§ **TASK ITEM**: Set down, word for word, only the lines from the start of the records through the line bearing "across = Vector((0, 1, 0))"; include no pictures.

DATA FOR REVIEW Start Marker

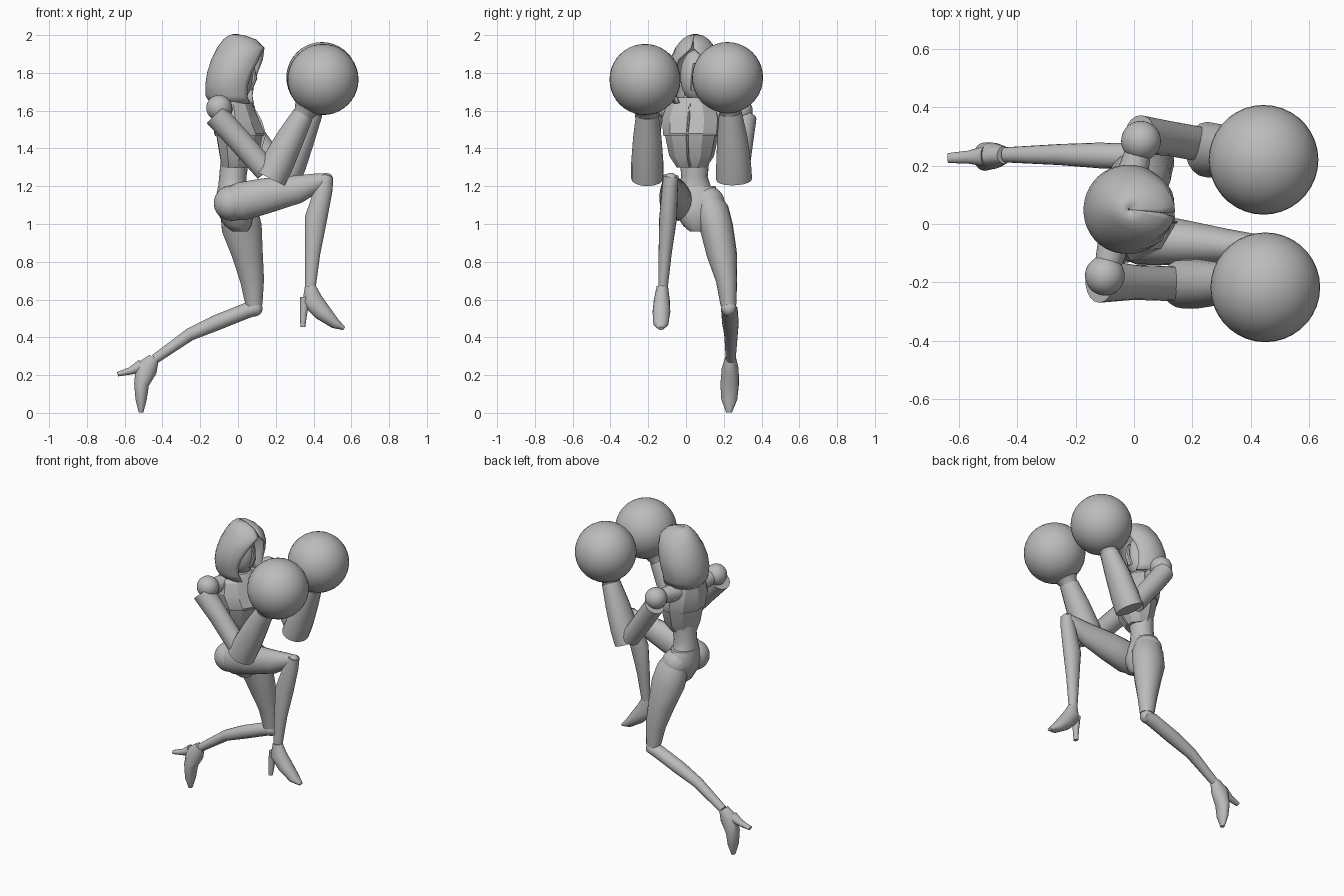
import bpy
import bmesh
import math
from mathutils import Vector

if "Cube" in bpy.data.objects:
    bpy.data.objects.remove(bpy.data.objects["Cube"], do_unlink=True)

grey = bpy.data.materials.new("plain_grey")
grey.use_nodes = True
colour = (0.5, 0.5, 0.5, 1)
grey.diffuse_color = colour
grey.node_tree.nodes["Principled BSDF"].inputs["Base Color"].default_value = colour


def finish(name, bm, sharp=40):
    """Turn a bmesh into a shaded object with the shared material."""
    bmesh.ops.recalc_face_normals(bm, faces=bm.faces)
    mesh = bpy.data.meshes.new(name)
    bm.to_mesh(mesh)
    bm.free()
    mesh.materials.append(grey)
    obj = bpy.data.objects.new(name, mesh)
    bpy.context.collection.objects.link(obj)
    bpy.ops.object.select_all(action="DESELECT")
    obj.select_set(True)
    bpy.context.view_layer.objects.active = obj
    bpy.ops.object.shade_smooth_by_angle(angle=math.radians(sharp))
    return obj


def skin(name, loops, closed=True, caps=(True, True), sharp=40):
    """Bridge successive loops of points with quads."""
    bm = bmesh.new()
    rows = [[bm.verts.new(p) for p in loop] for loop in loops]
    count = len(rows[0])
    for low, high in zip(rows, rows[1:]):
        for i in range(count if closed else count - 1):
            j = (i + 1) % count
            bm.faces.new((low[i], low[j], high[j], high[i]))
    if caps[0]:
        bm.faces.new(rows[0])
    if caps[1]:
        bm.faces.new(rows[-1])
    return finish(name, bm, sharp)


def limb(name, rings, sides=18):
    """Elliptical tube along a path: x, y, z, half width, half depth."""
    centres = [Vector(r[:3]) for r in rings]
    loops = []
    for k, (x, y, z, wide, deep) in enumerate(rings):
        along = centres[min(k + 1, len(rings) - 1)] - centres[max(k - 1, 0)]
        along.normalize()
        across = Vector((0, 1, 0))
        across = (across - along * across.dot(along)).normalized()
        out = along.cross(across)
        loop = []
        for i in range(sides):
            a = math.tau * i / sides
            loop.append(centres[k] + across * wide * math.cos(a) + out * deep * math.sin(a))
        loops.append(loop)
    return skin(name, loops)


def trunk(name, rings, centre_y, twist=0, sides=16, gaps=None, sharp=40):
    """Stacked horizontal ovals: z, back x, front x, half width."""
    turn = math.radians(twist)
    loops = []
    for k, (z, back, front, wide) in enumerate(rings):
        gap = math.radians(gaps[k]) if gaps else 0
        steps = sides - 1 if gaps else sides
        loop = []
        for i in range(sides):
            a = gap + (math.tau - 2 * gap) * i / steps
            dx = (front - back) / 2 * math.cos(a)
            dy = wide * math.sin(a)
            loop.append(((back + front) / 2 + dx * math.cos(turn) - dy * math.sin(turn),
                         centre_y + dx * math.sin(turn) + dy * math.cos(turn), z))
        loops.append(loop)
    return skin(name, loops, closed=not gaps, caps=(not gaps, not gaps), sharp=sharp)


def ball(name, centre, radius, stretch=(1, 1, 1)):
    bm = bmesh.new()
    bmesh.ops.create_uvsphere(bm, u_segments=36, v_segments=20, radius=radius)
    bmesh.ops.scale(bm, vec=stretch, verts=bm.verts)
    bmesh.ops.translate(bm, vec=centre, verts=bm.verts)
    return finish(name, bm)


# Hood: an open shell with a tall pointed face opening
hood = trunk("hood", [
    (1.64, -.14, .10, .115), (1.68, -.165, .10, .13), (1.74, -.166, .11, .145),
    (1.80, -.157, .125, .146), (1.87, -.135, .14, .13), (1.93, -.105, .135, .10),
    (1.97, -.075, .095, .068), (1.99, -.05, .04, .04), (2.0, -.02, -.015, .003)],
    .05, -8, 30, gaps=(42, 46, 47, 44, 34, 4, 0, 0, 0))
shell = hood.modifiers.new("thickness", "SOLIDIFY")
shell.thickness = 0.014
shell.offset = 0

# Face and neck inside the hood
ball("face", (-.005, .05, 1.785), .085, (1, .95, 1.6))
limb("nose_ridge", [(.075, .045, 1.85, .008, .008), (.088, .043, 1.77, .016, .014),
                    (.065, .044, 1.71, .02, .01)], 8)
limb("neck", [(-.035, .04, 1.6, .06, .06), (-.025, .045, 1.74, .05, .05)])

# Armoured torso, turned towards its right
trunk("rib_armour", [(1.30, -.085, .07, .08), (1.36, -.1, .11, .12),
                     (1.48, -.12, .135, .145)], .03, -14, 10, sharp=25)
trunk("chest_armour", [(1.465, -.125, .14, .15), (1.48, -.13, .145, .153),
                       (1.56, -.14, .11, .16), (1.63, -.13, .08, .135),
                       (1.67, -.1, .05, .075)], .03, -14, 10, sharp=25)
limb("chest_ridge", [(.062, .02, 1.64, .006, .012), (.118, .013, 1.54, .006, .012),
                     (.138, .006, 1.475, .006, .012), (.105, .01, 1.36, .006, .012),
                     (.07, .02, 1.305, .006, .01)], 6)

# Waist and pelvis
trunk("waist", [(1.36, -.09, .06, .08), (1.25, -.1, .045, .07),
                (1.19, -.105, .045, .09), (1.16, -.11, .05, .11)], .045)
trunk("pelvis", [(1.20, -.105, .045, .095), (1.13, -.12, .075, .135),
                 (1.06, -.11, .085, .12), (.99, -.07, .07, .075),
                 (.96, -.03, .05, .04)], .06)

# Arms: shoulder ball, sleeve, forearm, cuff and round glove on each side
arms = {
    "right": dict(shoulder=(-.1, -.177, 1.615), glove=(.45, -.217, 1.765),
                  sleeve=[(-.118, -.195, 1.578, .075, .066), (0, -.2, 1.45, .06, .064),
                          (.15, -.205, 1.28, .06, .062)],
                  forearm=[(.17, -.205, 1.24, .085, .088), (.215, -.205, 1.33, .085, .086),
                           (.28, -.205, 1.46, .075, .074), (.345, -.205, 1.58, .06, .057)]),
    "left": dict(shoulder=(.024, .285, 1.6), glove=(.444, .22, 1.775),
                 sleeve=[(.02, .305, 1.56, .068, .062), (.11, .295, 1.43, .06, .062),
                         (.22, .275, 1.28, .06, .06)],
                 forearm=[(.25, .255, 1.235, .095, .08), (.285, .252, 1.32, .092, .08),
                          (.34, .245, 1.46, .08, .07), (.395, .235, 1.59, .06, .055)]),
}
for side, arm in arms.items():
    ball(side + "_shoulder", arm["shoulder"], .068)
    limb(side + "_upper_arm", arm["sleeve"])
    limb(side + "_forearm", arm["forearm"])
    ball(side + "_glove", arm["glove"], .188)
    # Collar piece bridging the torso and the shoulder
    inner = Vector((-.04, .04, 1.59))
    outer = Vector(arm["shoulder"])
    bm = bmesh.new()
    bmesh.ops.create_cone(bm, cap_ends=True, segments=12, radius1=.07, radius2=.04,
                          depth=(outer - inner).length)
    facing = (outer - inner).to_track_quat("Z", "Y").to_matrix()
    bmesh.ops.rotate(bm, matrix=facing, verts=bm.verts)
    bmesh.ops.translate(bm, vec=(inner + outer) / 2, verts=bm.verts)
    finish(side + "_shoulder_link", bm)
    # Flared cuff running from the wrist into the glove
    wrist = Vector(arm["forearm"][-1][:3])
    reach = Vector(arm["glove"]) - wrist
    steps = ((-.12, .048), (.05, .056), (.2, .072), (.4, .105))
    limb(side + "_cuff", [(*(wrist + reach * t), r, r) for t, r in steps])

# Raised right leg
ball("right_hip", (-.035, -.04, 1.11), .093)
limb("right_thigh", [(-.05, -.045, 1.105, .07, .085), (.02, -.052, 1.12, .088, .103),
                     (.15, -.062, 1.15, .08, .095), (.32, -.075, 1.185, .058, .075),
                     (.42, -.08, 1.22, .045, .05), (.47, -.08, 1.24, .035, .03)])
ball("right_knee", (.467, -.08, 1.235), .036)
limb("right_shin", [(.475, -.08, 1.255, .04, .03), (.455, -.085, 1.19, .042, .048),
                    (.413, -.095, 1.03, .047, .06), (.395, -.11, .85, .035, .042),
                    (.383, -.122, .66, .025, .028)])
limb("right_foot", [(.383, -.125, .67, .03, .03), (.39, -.128, .6, .042, .056),
                    (.445, -.13, .535, .047, .048), (.515, -.133, .472, .04, .028),
                    (.562, -.133, .447, .015, .01)])
limb("right_heel", [(.355, -.128, .61, .03, .028), (.347, -.138, .53, .02, .02),
                    (.343, -.142, .455, .016, .013)])

# Trailing left leg, bent backwards
ball("left_hip", (-.01, .115, 1.11), .09)
limb("left_thigh", [(-.02, .105, 1.16, .06, .07), (.005, .135, 1.07, .092, .1),
                    (.02, .162, .98, .088, .108), (.05, .19, .84, .08, .083),
                    (.075, .215, .7, .056, .064), (.085, .225, .57, .042, .045)])
ball("left_knee", (.088, .226, .553), .042)
limb("left_calf", [(.11, .226, .55, .038, .03), (.05, .23, .543, .044, .042),
                   (-.12, .235, .475, .044, .042), (-.255, .238, .415, .036, .034),
                   (-.44, .237, .285, .026, .026)])
limb("left_foot", [(-.445, .236, .29, .03, .03), (-.485, .234, .235, .045, .06),
                   (-.511, .231, .15, .049, .04), (-.513, .229, .07, .042, .03),
                   (-.513, .228, .001, .015, .012)])
limb("left_heel", [(-.51, .232, .25, .035, .035), (-.57, .229, .222, .022, .02),
                   (-.637, .226, .205, .017, .012)])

DATA FOR REVIEW End Marker

§ **RESPONSE**:
import bpy
import bmesh
import math
from mathutils import Vector

if "Cube" in bpy.data.objects:
    bpy.data.objects.remove(bpy.data.objects["Cube"], do_unlink=True)

grey = bpy.data.materials.new("plain_grey")
grey.use_nodes = True
colour = (0.5, 0.5, 0.5, 1)
grey.diffuse_color = colour
grey.node_tree.nodes["Principled BSDF"].inputs["Base Color"].default_value = colour


def finish(name, bm, sharp=40):
    """Turn a bmesh into a shaded object with the shared material."""
    bmesh.ops.recalc_face_normals(bm, faces=bm.faces)
    mesh = bpy.data.meshes.new(name)
    bm.to_mesh(mesh)
    bm.free()
    mesh.materials.append(grey)
    obj = bpy.data.objects.new(name, mesh)
    bpy.context.collection.objects.link(obj)
    bpy.ops.object.select_all(action="DESELECT")
    obj.select_set(True)
    bpy.context.view_layer.objects.active = obj
    bpy.ops.object.shade_smooth_by_angle(angle=math.radians(sharp))
    return obj


def skin(name, loops, closed=True, caps=(True, True), sharp=40):
    """Bridge successive loops of points with quads."""
    bm = bmesh.new()
    rows = [[bm.verts.new(p) for p in loop] for loop in loops]
    count = len(rows[0])
    for low, high in zip(rows, rows[1:]):
        for i in range(count if closed else count - 1):
            j = (i + 1) % count
            bm.faces.new((low[i], low[j], high[j], high[i]))
    if caps[0]:
        bm.faces.new(rows[0])
    if caps[1]:
        bm.faces.new(rows[-1])
    return finish(name, bm, sharp)


def limb(name, rings, sides=18):
    """Elliptical tube along a path: x, y, z, half width, half depth."""
    centres = [Vector(r[:3]) for r in rings]
    loops = []
    for k, (x, y, z, wide, deep) in enumerate(rings):
        along = centres[min(k + 1, len(rings) - 1)] - centres[max(k - 1, 0)]
        along.normalize()
        across = Vector((0, 1, 0))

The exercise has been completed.